Hundreds and hundreds of bats could be seen roosting on the outer walls of the caves and as far back as you could peer inside the caverns.

No personal bubble requirement for bats, I guess.

Many of the bats were asleep, some were busy grooming themselves while some were even flying around.

You have to admit they looked pretty adorable.

There was the distinctive smell of guano wafting from the caves, but it wasn't so bad if you were upwind.

Our guide mentioned that each of the caves housed a specific population of bats: one cave had mostly young bats, another had mostly pregnant and nursing bats and yet another had senior citizen bats.

Each cave had a specific bat demographic occupying it!

It was almost mesmerizing to watch the bats pack the walls of the cave at such a high density.  It must be a great sight to see them leave the roost at sundown!

Just hanging out. How can you sleep?!?

At one of the caves, we even spotted a large rat crawling on a blank, unoccupied area of the wall! It was sniffing its way up the wall, right side up, long tail and wingless! Not blending in at all and yet the bats paid it no obvious attention.

Wait, that's no bat!

We were asked to look out for young bats still clinging to their mothers.  With our binoculars, we easily spotted one, and later, several of the young bats!

Mother and child:  aaaaw.

They were easier to spot when we realized that, aside from their tinier size, they were grayer in color. We also noticed and that, while clutching their mom by their feet, they would be flapping their pale wings in an effort to position themselves better to suckle at mom's milk or to sleep tucked in tight under her wings.

Many of the young ones were quite restless and kept flapping their wings.

We got a glimpse of how important it was for the babies to hang on tight to mom. One of the large-billed crows was hanging out on the bamboo fences, looking down at the bats thoughtfully.

This crow's up to no good. (You can almost imagine a thought bubble above its head!)

Suddenly it dove in to the hole!  What was it up to?!?  It came up from the cave's interior and perched again on the bamboo fence, still looking at the bats.

On a second dive, it flew up to a mango tree carrying a baby bat! We could clearly see the baby bat flailing in the crow's beak. Eventually, the crow flew up to a higher branch and held down the bat with its claws. We could see it picking at the bat in its feet, but the large branch thankfully obscured the more gory details.

Oh no!  Poor little baby bat!
(bottom- Adri got a better view and photo compared to mine- top)

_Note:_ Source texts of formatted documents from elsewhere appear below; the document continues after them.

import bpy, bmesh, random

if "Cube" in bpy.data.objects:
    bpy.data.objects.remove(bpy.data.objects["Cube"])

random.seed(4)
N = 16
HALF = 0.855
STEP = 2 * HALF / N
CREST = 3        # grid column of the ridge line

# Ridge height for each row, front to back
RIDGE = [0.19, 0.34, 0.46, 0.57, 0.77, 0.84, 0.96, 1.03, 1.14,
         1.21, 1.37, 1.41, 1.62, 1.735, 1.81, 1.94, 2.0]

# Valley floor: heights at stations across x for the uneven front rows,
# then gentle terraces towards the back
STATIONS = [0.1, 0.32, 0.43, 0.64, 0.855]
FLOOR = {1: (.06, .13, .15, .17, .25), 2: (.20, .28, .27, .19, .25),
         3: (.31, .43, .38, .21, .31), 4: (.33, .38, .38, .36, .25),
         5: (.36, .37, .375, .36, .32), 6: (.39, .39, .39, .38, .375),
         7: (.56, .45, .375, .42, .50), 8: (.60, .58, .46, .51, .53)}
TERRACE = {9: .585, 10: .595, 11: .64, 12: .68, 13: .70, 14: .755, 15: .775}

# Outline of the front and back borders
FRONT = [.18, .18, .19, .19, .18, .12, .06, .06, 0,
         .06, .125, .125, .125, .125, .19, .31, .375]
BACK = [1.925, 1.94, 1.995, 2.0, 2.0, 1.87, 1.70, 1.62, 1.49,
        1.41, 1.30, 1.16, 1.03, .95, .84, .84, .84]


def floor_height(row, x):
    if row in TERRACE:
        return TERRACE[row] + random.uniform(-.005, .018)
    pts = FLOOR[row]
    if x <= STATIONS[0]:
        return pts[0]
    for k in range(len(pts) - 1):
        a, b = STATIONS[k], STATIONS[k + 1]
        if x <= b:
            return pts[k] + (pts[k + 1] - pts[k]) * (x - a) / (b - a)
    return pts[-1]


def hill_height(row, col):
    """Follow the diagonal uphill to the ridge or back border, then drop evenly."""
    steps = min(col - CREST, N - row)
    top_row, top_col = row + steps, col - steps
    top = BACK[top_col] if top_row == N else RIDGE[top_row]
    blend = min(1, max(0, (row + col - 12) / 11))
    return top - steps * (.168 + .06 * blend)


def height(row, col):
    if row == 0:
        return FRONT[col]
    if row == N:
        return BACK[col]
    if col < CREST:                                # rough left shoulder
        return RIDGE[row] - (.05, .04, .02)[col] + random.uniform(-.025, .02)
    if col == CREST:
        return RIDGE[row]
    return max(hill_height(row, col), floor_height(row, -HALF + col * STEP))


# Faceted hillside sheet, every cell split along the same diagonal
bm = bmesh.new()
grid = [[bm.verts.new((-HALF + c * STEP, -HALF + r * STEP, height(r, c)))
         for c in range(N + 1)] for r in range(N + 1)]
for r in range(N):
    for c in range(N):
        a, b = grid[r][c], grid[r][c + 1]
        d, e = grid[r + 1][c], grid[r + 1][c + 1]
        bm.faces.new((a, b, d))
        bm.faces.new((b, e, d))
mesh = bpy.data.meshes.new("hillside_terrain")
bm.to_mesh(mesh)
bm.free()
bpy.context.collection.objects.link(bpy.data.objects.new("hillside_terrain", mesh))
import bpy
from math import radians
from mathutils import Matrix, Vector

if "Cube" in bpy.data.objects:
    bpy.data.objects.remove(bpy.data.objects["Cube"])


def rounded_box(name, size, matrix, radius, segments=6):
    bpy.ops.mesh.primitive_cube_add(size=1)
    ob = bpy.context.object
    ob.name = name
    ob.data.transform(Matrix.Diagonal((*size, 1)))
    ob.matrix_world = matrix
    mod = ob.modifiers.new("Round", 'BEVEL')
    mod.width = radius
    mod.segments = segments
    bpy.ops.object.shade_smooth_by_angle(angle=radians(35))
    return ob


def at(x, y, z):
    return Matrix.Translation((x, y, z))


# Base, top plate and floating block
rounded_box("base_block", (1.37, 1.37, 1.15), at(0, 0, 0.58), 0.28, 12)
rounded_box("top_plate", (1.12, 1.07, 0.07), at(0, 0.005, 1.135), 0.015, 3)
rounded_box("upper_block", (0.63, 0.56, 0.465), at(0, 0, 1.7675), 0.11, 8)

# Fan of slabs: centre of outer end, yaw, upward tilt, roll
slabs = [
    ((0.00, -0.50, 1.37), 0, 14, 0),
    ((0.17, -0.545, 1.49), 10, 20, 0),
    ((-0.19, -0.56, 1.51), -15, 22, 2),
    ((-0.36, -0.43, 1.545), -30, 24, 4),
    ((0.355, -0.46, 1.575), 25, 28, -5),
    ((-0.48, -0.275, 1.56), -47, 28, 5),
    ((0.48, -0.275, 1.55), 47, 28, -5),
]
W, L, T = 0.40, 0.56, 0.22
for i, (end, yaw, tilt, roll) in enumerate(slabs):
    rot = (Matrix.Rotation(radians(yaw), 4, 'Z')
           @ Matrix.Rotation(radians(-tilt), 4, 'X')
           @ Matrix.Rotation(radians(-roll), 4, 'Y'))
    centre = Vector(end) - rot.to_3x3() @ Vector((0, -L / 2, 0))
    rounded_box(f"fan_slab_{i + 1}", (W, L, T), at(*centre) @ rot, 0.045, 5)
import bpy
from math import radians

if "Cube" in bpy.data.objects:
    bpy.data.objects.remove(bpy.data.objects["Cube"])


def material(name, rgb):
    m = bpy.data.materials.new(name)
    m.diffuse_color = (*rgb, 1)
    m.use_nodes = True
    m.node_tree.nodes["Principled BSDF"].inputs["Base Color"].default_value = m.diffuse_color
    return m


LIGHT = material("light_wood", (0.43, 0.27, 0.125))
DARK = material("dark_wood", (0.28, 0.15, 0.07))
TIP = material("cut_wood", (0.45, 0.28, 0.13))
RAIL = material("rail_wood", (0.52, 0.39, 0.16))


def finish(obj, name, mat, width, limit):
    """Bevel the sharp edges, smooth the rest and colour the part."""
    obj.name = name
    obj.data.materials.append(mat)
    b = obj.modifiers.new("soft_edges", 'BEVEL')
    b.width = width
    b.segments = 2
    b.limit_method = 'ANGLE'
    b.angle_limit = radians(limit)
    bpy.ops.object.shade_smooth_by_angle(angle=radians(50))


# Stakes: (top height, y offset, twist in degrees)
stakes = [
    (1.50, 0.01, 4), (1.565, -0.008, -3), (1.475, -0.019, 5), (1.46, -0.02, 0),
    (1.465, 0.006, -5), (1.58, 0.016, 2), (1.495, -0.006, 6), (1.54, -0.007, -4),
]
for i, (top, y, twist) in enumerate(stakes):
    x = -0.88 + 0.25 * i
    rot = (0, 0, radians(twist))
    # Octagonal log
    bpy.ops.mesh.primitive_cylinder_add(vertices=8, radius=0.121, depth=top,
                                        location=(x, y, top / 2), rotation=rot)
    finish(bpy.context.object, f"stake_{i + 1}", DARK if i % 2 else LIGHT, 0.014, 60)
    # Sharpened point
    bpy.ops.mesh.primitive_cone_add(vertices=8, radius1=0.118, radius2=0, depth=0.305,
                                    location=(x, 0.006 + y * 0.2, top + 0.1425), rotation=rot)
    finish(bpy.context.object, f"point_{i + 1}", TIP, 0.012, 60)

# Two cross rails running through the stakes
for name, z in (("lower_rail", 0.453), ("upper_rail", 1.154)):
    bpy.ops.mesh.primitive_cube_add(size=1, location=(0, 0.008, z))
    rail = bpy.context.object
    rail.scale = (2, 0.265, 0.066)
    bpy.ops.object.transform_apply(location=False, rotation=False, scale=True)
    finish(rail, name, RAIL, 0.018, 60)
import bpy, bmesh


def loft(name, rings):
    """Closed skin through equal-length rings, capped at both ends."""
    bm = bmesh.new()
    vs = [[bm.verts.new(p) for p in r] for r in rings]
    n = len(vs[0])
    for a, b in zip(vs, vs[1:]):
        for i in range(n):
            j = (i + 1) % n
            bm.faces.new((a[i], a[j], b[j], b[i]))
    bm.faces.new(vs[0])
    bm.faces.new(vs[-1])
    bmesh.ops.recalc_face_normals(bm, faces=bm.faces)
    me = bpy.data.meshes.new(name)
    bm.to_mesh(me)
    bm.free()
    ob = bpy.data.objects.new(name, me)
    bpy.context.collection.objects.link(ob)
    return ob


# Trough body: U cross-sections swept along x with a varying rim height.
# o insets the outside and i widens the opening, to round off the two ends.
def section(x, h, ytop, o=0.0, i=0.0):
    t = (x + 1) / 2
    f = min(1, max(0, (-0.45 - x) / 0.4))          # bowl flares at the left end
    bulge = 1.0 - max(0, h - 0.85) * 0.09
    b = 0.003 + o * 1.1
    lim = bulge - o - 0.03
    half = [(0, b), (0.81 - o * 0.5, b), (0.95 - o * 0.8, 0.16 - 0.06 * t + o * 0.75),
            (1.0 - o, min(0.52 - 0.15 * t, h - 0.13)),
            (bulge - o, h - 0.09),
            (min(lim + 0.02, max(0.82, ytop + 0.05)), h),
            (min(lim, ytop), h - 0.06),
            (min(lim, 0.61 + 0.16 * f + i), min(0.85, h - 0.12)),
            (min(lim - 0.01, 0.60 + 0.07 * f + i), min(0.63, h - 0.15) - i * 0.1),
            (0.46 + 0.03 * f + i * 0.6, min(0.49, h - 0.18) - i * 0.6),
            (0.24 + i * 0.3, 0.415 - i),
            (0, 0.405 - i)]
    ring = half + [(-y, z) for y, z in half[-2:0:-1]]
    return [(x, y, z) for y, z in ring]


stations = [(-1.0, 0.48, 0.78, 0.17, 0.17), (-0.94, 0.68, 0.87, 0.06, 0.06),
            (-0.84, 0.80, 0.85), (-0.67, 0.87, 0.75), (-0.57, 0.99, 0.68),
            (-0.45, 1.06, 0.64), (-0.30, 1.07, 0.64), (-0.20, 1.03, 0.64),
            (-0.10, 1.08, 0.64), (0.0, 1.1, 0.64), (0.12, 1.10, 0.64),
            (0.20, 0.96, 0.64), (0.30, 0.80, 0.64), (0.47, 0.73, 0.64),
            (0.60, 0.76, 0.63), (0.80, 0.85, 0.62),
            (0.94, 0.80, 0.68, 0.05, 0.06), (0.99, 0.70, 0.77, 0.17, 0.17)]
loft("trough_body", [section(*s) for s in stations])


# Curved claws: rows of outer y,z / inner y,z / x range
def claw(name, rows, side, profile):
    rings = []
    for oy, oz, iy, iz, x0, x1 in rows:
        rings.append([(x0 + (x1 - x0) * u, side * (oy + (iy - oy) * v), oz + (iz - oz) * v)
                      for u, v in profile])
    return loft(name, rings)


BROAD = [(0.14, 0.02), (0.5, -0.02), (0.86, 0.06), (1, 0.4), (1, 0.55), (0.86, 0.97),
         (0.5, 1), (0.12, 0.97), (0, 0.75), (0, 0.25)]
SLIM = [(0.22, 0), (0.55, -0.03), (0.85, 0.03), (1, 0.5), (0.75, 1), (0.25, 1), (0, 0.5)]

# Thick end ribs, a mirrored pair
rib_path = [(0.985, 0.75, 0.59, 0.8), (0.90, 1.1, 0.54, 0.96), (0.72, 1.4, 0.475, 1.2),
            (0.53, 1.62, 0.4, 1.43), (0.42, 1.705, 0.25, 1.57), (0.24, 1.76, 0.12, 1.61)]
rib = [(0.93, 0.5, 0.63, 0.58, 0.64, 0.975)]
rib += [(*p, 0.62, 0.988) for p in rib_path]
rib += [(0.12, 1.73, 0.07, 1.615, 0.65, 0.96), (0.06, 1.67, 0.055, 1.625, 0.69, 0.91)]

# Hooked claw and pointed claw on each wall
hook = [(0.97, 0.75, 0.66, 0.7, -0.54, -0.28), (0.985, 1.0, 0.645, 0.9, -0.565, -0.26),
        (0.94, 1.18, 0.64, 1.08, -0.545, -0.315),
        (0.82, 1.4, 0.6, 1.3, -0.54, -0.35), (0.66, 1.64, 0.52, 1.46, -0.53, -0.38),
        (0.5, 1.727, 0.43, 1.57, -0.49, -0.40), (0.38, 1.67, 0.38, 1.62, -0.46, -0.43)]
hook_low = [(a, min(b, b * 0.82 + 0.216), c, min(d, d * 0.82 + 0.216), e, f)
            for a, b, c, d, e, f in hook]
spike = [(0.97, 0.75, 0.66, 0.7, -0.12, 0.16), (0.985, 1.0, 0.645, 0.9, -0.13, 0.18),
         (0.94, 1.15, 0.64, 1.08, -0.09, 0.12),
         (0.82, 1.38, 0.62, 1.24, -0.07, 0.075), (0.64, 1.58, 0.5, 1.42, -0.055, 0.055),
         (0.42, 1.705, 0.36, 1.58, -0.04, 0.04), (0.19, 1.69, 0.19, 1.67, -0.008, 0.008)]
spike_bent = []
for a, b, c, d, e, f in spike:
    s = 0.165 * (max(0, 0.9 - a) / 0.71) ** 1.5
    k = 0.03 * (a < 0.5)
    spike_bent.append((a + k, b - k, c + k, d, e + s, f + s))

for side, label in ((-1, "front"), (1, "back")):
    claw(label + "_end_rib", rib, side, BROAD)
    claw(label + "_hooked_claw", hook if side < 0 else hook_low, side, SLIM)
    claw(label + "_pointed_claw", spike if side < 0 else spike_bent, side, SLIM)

Our guide explained to us that this predation by crows was quite common!  Despite the grisly situation, it was pretty interesting that we were able to witness this "nature is red in tooth and claw" event. Other common predators were pythons (we didn't see any!) and rats (so that was what that fellow was up to!).

As we took one last look at the bats, we noticed even more young bats in the colony.  They looked especially fragile now, after we had witnessed the violent demise of one them.  Still, our guide had mentioned that the population of this colony has increased significantly in the past few years. 

There were many more babies!

The Monfort Bat Colony made it to the Guiness Book of World Records in 2010 as the largest colony of Geoffroy's Rousettes Fruit Bats, and it had surprised scientists by having such a large number of pregnant bats even outside the known breeding season!  The protection given to these bats is in stark contrast to many other colonies which are often persecuted by hunting for food or harvesting of their guano. 

Bats are friends... not food!

It is great to see the efforts of the Monfort Bat Sanctuary to protect and promote this important species.  After all, fruit bats are important pollinators and seed dispersers. Where better to appreciate the Geoffroy's Rousettes than in a region known for tropical rainforests and fruit production (did I hear someone say durian?)!